other Versions

PDF
Selecting Outcome Measures in Sports Medicine: A Guide for Practitioners Using the Example of Anterior Cruciate Ligament Rehabilitation
  1. Nicholas P Bent (n.p.bent{at}bham.ac.uk)
  1. School of Health and Population Sciences, University of Birmingham, United Kingdom
    1. Chris C Wright
    1. School of Health and Population Sciences, University of Birmingham, United Kingdom
      1. Alison B Rushton
      1. School of Health and Population Sciences, University of Birmingham, United Kingdom
        1. Mark E Batt
        1. Centre for Sports Medicine, Nottingham University Hospitals, United Kingdom

          Abstract

          Sports and health practitioners responsible for the management of injured athletes are routinely required to make decisions regarding the timing of exercise progression, commencement of functional activities, and return to competitive play. Such decision-making might be enhanced by adoption of an outcomes-based approach to treatment progression, where patients must achieve specific outcomes prior to proceeding to more advanced levels of activity. However, outcome measures are infrequently incorporated into routine practice. A possible reason for this lack of use is that practitioners may feel insufficiently familiar with how to evaluate a measure’s suitability.

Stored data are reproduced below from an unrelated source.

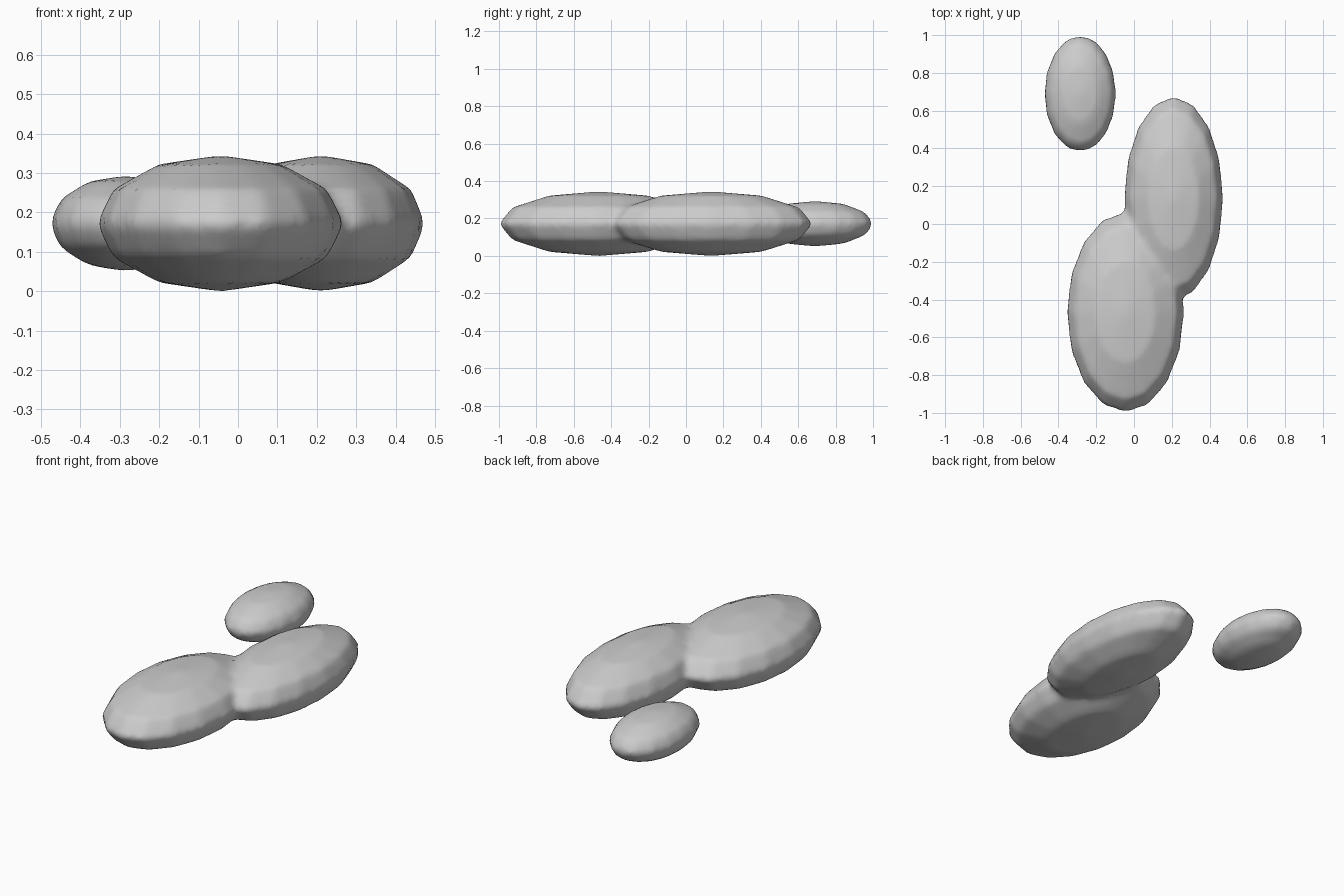
import bpy
import bmesh
from mathutils import Matrix, Vector

default = bpy.data.objects.get("Cube")
if default:
    bpy.data.objects.remove(default, do_unlink=True)

# Single plain grey
grey = bpy.data.materials.new("plain grey")
grey.use_nodes = True
colour = (0.6, 0.6, 0.6, 1)
grey.diffuse_color = colour
grey.node_tree.nodes["Principled BSDF"].inputs["Base Color"].default_value = colour


def blob(name, ellipsoids):
    """Fuse faceted ellipsoids (centre, radii) into one softened body."""
    bm = bmesh.new()
    for centre, radii in ellipsoids:
        place = Matrix.Translation(centre) @ Matrix.Diagonal(Vector(radii).to_4d())
        bmesh.ops.create_uvsphere(bm, u_segments=16, v_segments=6, radius=1, matrix=place)
    mesh = bpy.data.meshes.new(name)
    bm.to_mesh(mesh)
    bm.free()
    mesh.materials.append(grey)
    obj = bpy.data.objects.new(name, mesh)
    bpy.context.collection.objects.link(obj)

    fuse = obj.modifiers.new("fuse", "REMESH")
    fuse.mode = "VOXEL"
    fuse.voxel_size = 0.02
    fuse.use_smooth_shade = True
    soften = obj.modifiers.new("soften", "SMOOTH")
    soften.factor = 0.5
    soften.iterations = 4
    return obj


# Two long overlapping lobes, and a small one apart from them
blob("twin_lobes", [
    ((-0.045, -0.467, 0.172), (0.315, 0.537, 0.173)),
    ((0.21, 0.135, 0.172), (0.266, 0.547, 0.173)),
])
blob("small_lobe", [
    ((-0.285, 0.69, 0.172), (0.194, 0.314, 0.122)),
])
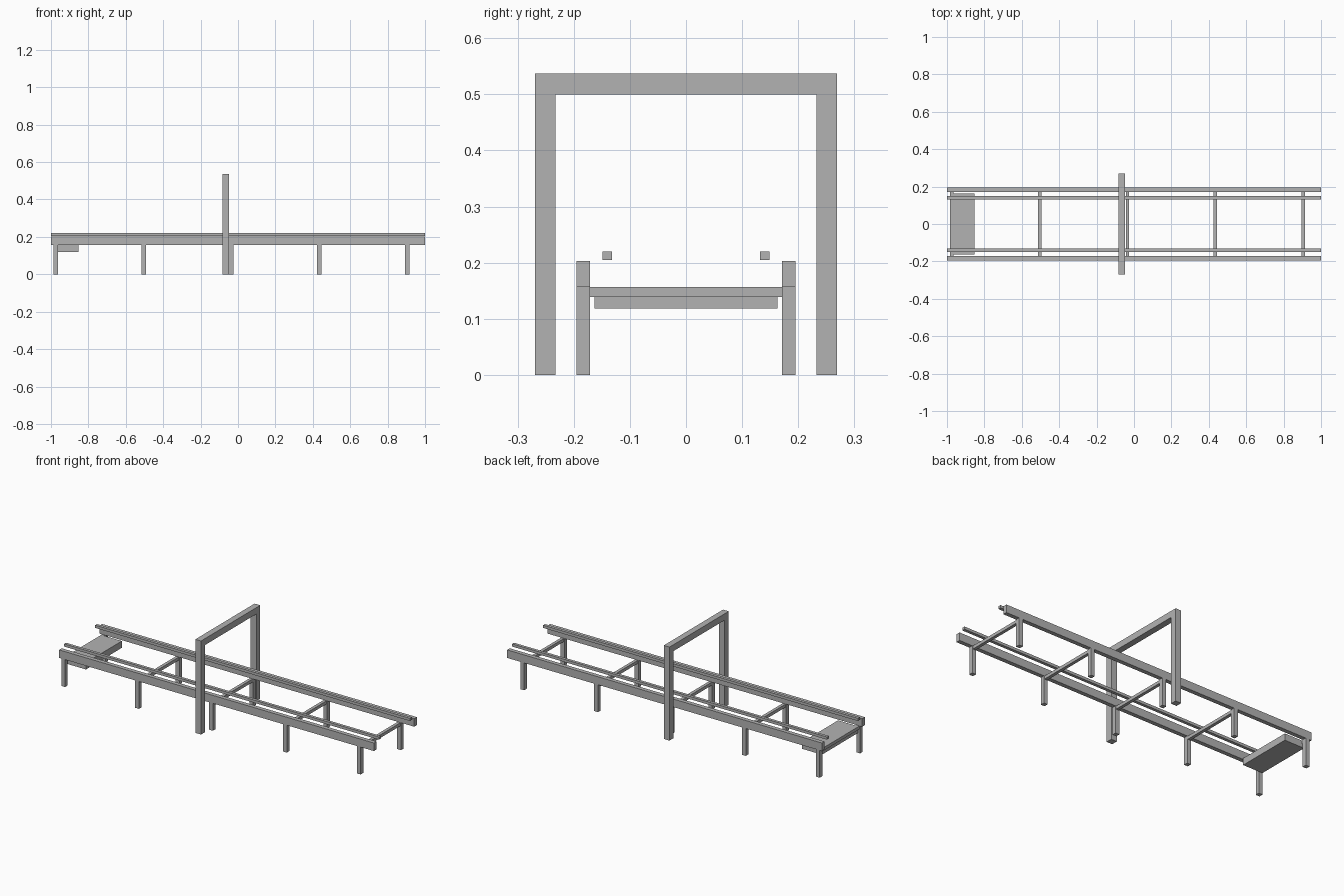
import bpy
import bmesh
from mathutils import Vector

cube = bpy.data.objects.get("Cube")
if cube:
    bpy.data.objects.remove(cube, do_unlink=True)

# Single plain metal colour
grey = bpy.data.materials.new("plain_grey")
grey.use_nodes = True
colour = (0.45, 0.45, 0.45, 1)
grey.diffuse_color = colour
grey.node_tree.nodes["Principled BSDF"].inputs["Base Color"].default_value = colour


def finish(name, bm):
    bmesh.ops.recalc_face_normals(bm, faces=bm.faces)
    mesh = bpy.data.meshes.new(name)
    bm.to_mesh(mesh)
    bm.free()
    mesh.materials.append(grey)
    obj = bpy.data.objects.new(name, mesh)
    bpy.context.collection.objects.link(obj)
    return obj


def box(name, x, y, z):
    """Box from (min, max) ranges on each axis."""
    bm = bmesh.new()
    bmesh.ops.create_cube(bm, size=1)
    for v in bm.verts:
        v.co = Vector([(r[0] + r[1]) / 2 + c * (r[1] - r[0])
                       for r, c in zip((x, y, z), v.co)])
    return finish(name, bm)


def pair(name, x, y, z):
    """The same box on the back and front sides."""
    box("back_" + name, x, y, z)
    box("front_" + name, x, (-y[1], -y[0]), z)


LEG_Y = (0.171, 0.195)
BED_Z = 0.157
LENGTH = (-1, 1)

# Long side beams and the slim guide rails above them
pair("side_beam", LENGTH, LEG_Y, (BED_Z, 0.203))
pair("guide_rail", LENGTH, (0.132, 0.149), (0.2045, 0.22))

# Evenly spaced leg pairs, each joined by a cross bar
for i in range(5):
    x = -0.974 + i * 0.4695
    pair(f"leg_{i + 1}", (x - 0.012, x + 0.012), LEG_Y, (0, BED_Z))
    box(f"cross_bar_{i + 1}", (x - 0.009, x + 0.009),
        (-LEG_Y[0], LEG_Y[0]), (0.139, BED_Z))

# Flat block under the right end
box("end_block", (-0.978, -0.852), (-0.163, 0.163), (0.118, BED_Z))

# Portal frame: one arch profile extruded along x
bm = bmesh.new()
outer, inner, top, under = 0.269, 0.233, 0.537, 0.5
profile = [(-outer, 0), (-outer, top), (outer, top), (outer, 0),
           (inner, 0), (inner, under), (-inner, under), (-inner, 0)]
face = bm.faces.new([bm.verts.new((-0.083, y, z)) for y, z in profile])
new = bmesh.ops.extrude_face_region(bm, geom=[face])["geom"]
bmesh.ops.translate(bm, vec=(0.036, 0, 0),
                    verts=[g for g in new if isinstance(g, bmesh.types.BMVert)])
finish("portal_frame", bm)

          Using illustrative examples from the field of ACL rehabilitation, this critical review provides a comprehensive, yet user-friendly, guide to selecting outcome measures for use with active populations. A series of questions are presented for consideration when selecting a measure: Is the measure appropriate for the intended use? (Appropriateness); Is the measure acceptable to patients? (Acceptability); Is it feasible to use the measure? (Feasibility); Does the measure provide meaningful results? (Interpretability); Does the measure provide reproducible values? (Reliability); Does the measure assess what it is supposed to assess? (Validity); Can the measure detect change? (Responsiveness); Do substantial proportions of patients achieve the worst or best scores? (Floor and Ceiling Effects); Is the measure structured and scored correctly? (Dimensionality and Internal Consistency); Has the measure been tested with the types of patients with whom it will be used? (Sample Characteristics). Evaluation of the measure using these questions will assist practitioners in making their judgements.

          Statistics from Altmetric.com

          Request permissions

          If you wish to reuse any or all of this article please use the link below which will take you to the Copyright Clearance Center’s RightsLink service. You will be able to get a quick price and instant permission to reuse the content in many different ways.